[Rendered images with source text]
####################

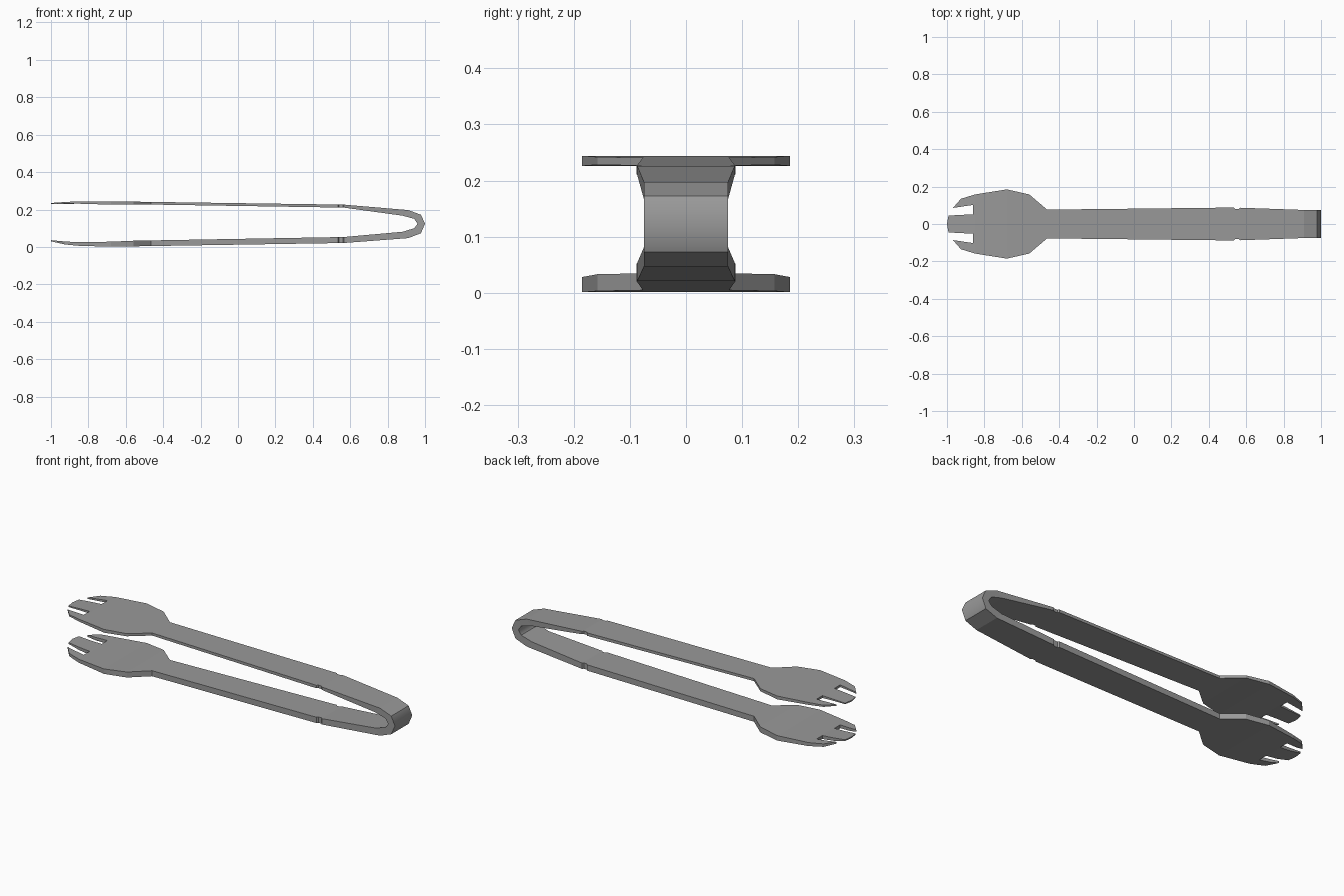
import bpy, bmesh

if "Cube" in bpy.data.objects:
    bpy.data.objects.remove(bpy.data.objects["Cube"])

steel = bpy.data.materials.new("grey_steel")
steel.use_nodes = True
GREY = (0.32, 0.32, 0.32, 1)
steel.diffuse_color = GREY
steel.node_tree.nodes["Principled BSDF"].inputs["Base Color"].default_value = GREY

END = 0.567  # where the straight arms meet the bent spring

# Plan outline of one arm: fork head, handle and the small side notch
SIDE = [(-0.86, 0.052), (-0.86, 0.102), (-0.968, 0.086), (-0.925, 0.135),
        (-0.85, 0.158), (-0.68, 0.185), (-0.56, 0.158), (-0.465, 0.077),
        (-0.17, 0.08), (0.535, 0.088), (0.541, 0.08), (0.561, 0.08), (END, 0.087)]
TIP = [(-0.992, -0.045), (-1.0, 0.0), (-0.992, 0.045)]
OUTLINE = TIP + SIDE + [(x, -y) for x, y in reversed(SIDE)]

# Arm thickness along its length: x, underside z, top z
UPPER = [(-1.0, 0.229, 0.235), (-0.925, 0.231, 0.240), (-0.85, 0.231, 0.244),
         (-0.68, 0.226, 0.244), (-0.56, 0.228, 0.242), (END, 0.210, 0.226)]
LOWER = [(-1.0, 0.030, 0.036), (-0.925, 0.013, 0.029), (-0.85, 0.006, 0.025),
         (-0.68, 0.001, 0.028), (-0.56, 0.003, 0.033), (END, 0.021, 0.053)]

# Bent spring sections: outer x, z, inner x, z, half width
BEND = [(END, 0.226, END, 0.210, 0.087), (0.91, 0.197, 0.88, 0.167, 0.075),
        (0.978, 0.172, 0.942, 0.15, 0.075), (1.0, 0.124, 0.96, 0.124, 0.075),
        (0.978, 0.073, 0.942, 0.10, 0.075), (0.91, 0.047, 0.88, 0.081, 0.075),
        (END, 0.021, END, 0.053, 0.087)]


def height(profile, x, col):
    """Interpolate a profile column at x."""
    for a, b in zip(profile, profile[1:]):
        if x <= b[0] + 1e-5:
            t = max(0.0, (x - a[0]) / (b[0] - a[0]))
            return a[col] + t * (b[col] - a[col])
    return profile[-1][col]


def add_arm(bm, profile):
    """Cut the outline at each station and give it thickness."""
    part = bmesh.new()
    part.faces.new([part.verts.new((x, y, 0)) for x, y in OUTLINE])
    cuts = [s[0] for s in profile[1:-1]] + [-0.86, -0.465, -0.17]
    for x in cuts:
        bmesh.ops.bisect_plane(part, geom=part.verts[:] + part.edges[:] + part.faces[:],
                               plane_co=(x, 0, 0), plane_no=(1, 0, 0), dist=1e-5)
    ext = bmesh.ops.extrude_face_region(part, geom=part.faces[:], use_keep_orig=True)
    top = {v for v in ext["geom"] if isinstance(v, bmesh.types.BMVert)}
    for v in part.verts:
        v.co.z = height(profile, v.co.x, 2 if v in top else 1)
    # Leave the end open so that it welds to the spring
    caps = [f for f in part.faces if all(abs(v.co.x - END) < 1e-4 for v in f.verts)]
    bmesh.ops.delete(part, geom=caps, context="FACES_ONLY")
    temp = bpy.data.meshes.new("arm_temp")
    part.to_mesh(temp)
    part.free()
    bm.from_mesh(temp)
    bpy.data.meshes.remove(temp)


bm = bmesh.new()
add_arm(bm, UPPER)
add_arm(bm, LOWER)

# Spring bend joining both arms
rings = []
for ox, oz, ix, iz, w in BEND:
    rings.append([bm.verts.new(c) for c in
                  ((ox, -w, oz), (ox, w, oz), (ix, w, iz), (ix, -w, iz))])
for n, (a, b) in enumerate(zip(rings, rings[1:])):
    for k in range(4):
        j = (k + 1) % 4
        f = bm.faces.new((a[k], a[j], b[j], b[k]))
        f.smooth = k in (0, 2) and n in (2, 3)

bmesh.ops.remove_doubles(bm, verts=bm.verts[:], dist=1e-4)
bmesh.ops.recalc_face_normals(bm, faces=bm.faces[:])

mesh = bpy.data.meshes.new("serving_tongs")
bm.to_mesh(mesh)
bm.free()
mesh.materials.append(steel)
tongs = bpy.data.objects.new("serving_tongs", mesh)
bpy.context.collection.objects.link(tongs)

####################

■ Work required ■
Down to the last line, set down the data above exactly, and omit all images.

■ Exercise answer ■
import bpy, bmesh

if "Cube" in bpy.data.objects:
    bpy.data.objects.remove(bpy.data.objects["Cube"])

steel = bpy.data.materials.new("grey_steel")
steel.use_nodes = True
GREY = (0.32, 0.32, 0.32, 1)
steel.diffuse_color = GREY
steel.node_tree.nodes["Principled BSDF"].inputs["Base Color"].default_value = GREY

END = 0.567  # where the straight arms meet the bent spring

# Plan outline of one arm: fork head, handle and the small side notch
SIDE = [(-0.86, 0.052), (-0.86, 0.102), (-0.968, 0.086), (-0.925, 0.135),
        (-0.85, 0.158), (-0.68, 0.185), (-0.56, 0.158), (-0.465, 0.077),
        (-0.17, 0.08), (0.535, 0.088), (0.541, 0.08), (0.561, 0.08), (END, 0.087)]
TIP = [(-0.992, -0.045), (-1.0, 0.0), (-0.992, 0.045)]
OUTLINE = TIP + SIDE + [(x, -y) for x, y in reversed(SIDE)]

# Arm thickness along its length: x, underside z, top z
UPPER = [(-1.0, 0.229, 0.235), (-0.925, 0.231, 0.240), (-0.85, 0.231, 0.244),
         (-0.68, 0.226, 0.244), (-0.56, 0.228, 0.242), (END, 0.210, 0.226)]
LOWER = [(-1.0, 0.030, 0.036), (-0.925, 0.013, 0.029), (-0.85, 0.006, 0.025),
         (-0.68, 0.001, 0.028), (-0.56, 0.003, 0.033), (END, 0.021, 0.053)]

# Bent spring sections: outer x, z, inner x, z, half width
BEND = [(END, 0.226, END, 0.210, 0.087), (0.91, 0.197, 0.88, 0.167, 0.075),
        (0.978, 0.172, 0.942, 0.15, 0.075), (1.0, 0.124, 0.96, 0.124, 0.075),
        (0.978, 0.073, 0.942, 0.10, 0.075), (0.91, 0.047, 0.88, 0.081, 0.075),
        (END, 0.021, END, 0.053, 0.087)]


def height(profile, x, col):
    """Interpolate a profile column at x."""
    for a, b in zip(profile, profile[1:]):
        if x <= b[0] + 1e-5:
            t = max(0.0, (x - a[0]) / (b[0] - a[0]))
            return a[col] + t * (b[col] - a[col])
    return profile[-1][col]


def add_arm(bm, profile):
    """Cut the outline at each station and give it thickness."""
    part = bmesh.new()
    part.faces.new([part.verts.new((x, y, 0)) for x, y in OUTLINE])
    cuts = [s[0] for s in profile[1:-1]] + [-0.86, -0.465, -0.17]
    for x in cuts:
        bmesh.ops.bisect_plane(part, geom=part.verts[:] + part.edges[:] + part.faces[:],
                               plane_co=(x, 0, 0), plane_no=(1, 0, 0), dist=1e-5)
    ext = bmesh.ops.extrude_face_region(part, geom=part.faces[:], use_keep_orig=True)
    top = {v for v in ext["geom"] if isinstance(v, bmesh.types.BMVert)}
    for v in part.verts:
        v.co.z = height(profile, v.co.x, 2 if v in top else 1)
    # Leave the end open so that it welds to the spring
    caps = [f for f in part.faces if all(abs(v.co.x - END) < 1e-4 for v in f.verts)]
    bmesh.ops.delete(part, geom=caps, context="FACES_ONLY")
    temp = bpy.data.meshes.new("arm_temp")
    part.to_mesh(temp)
    part.free()
    bm.from_mesh(temp)
    bpy.data.meshes.remove(temp)


bm = bmesh.new()
add_arm(bm, UPPER)
add_arm(bm, LOWER)

# Spring bend joining both arms
rings = []
for ox, oz, ix, iz, w in BEND:
    rings.append([bm.verts.new(c) for c in
                  ((ox, -w, oz), (ox, w, oz), (ix, w, iz), (ix, -w, iz))])
for n, (a, b) in enumerate(zip(rings, rings[1:])):
    for k in range(4):
        j = (k + 1) % 4
        f = bm.faces.new((a[k], a[j], b[j], b[k]))
        f.smooth = k in (0, 2) and n in (2, 3)

bmesh.ops.remove_doubles(bm, verts=bm.verts[:], dist=1e-4)
bmesh.ops.recalc_face_normals(bm, faces=bm.faces[:])

mesh = bpy.data.meshes.new("serving_tongs")
bm.to_mesh(mesh)
bm.free()
mesh.materials.append(steel)
tongs = bpy.data.objects.new("serving_tongs", mesh)
bpy.context.collection.objects.link(tongs)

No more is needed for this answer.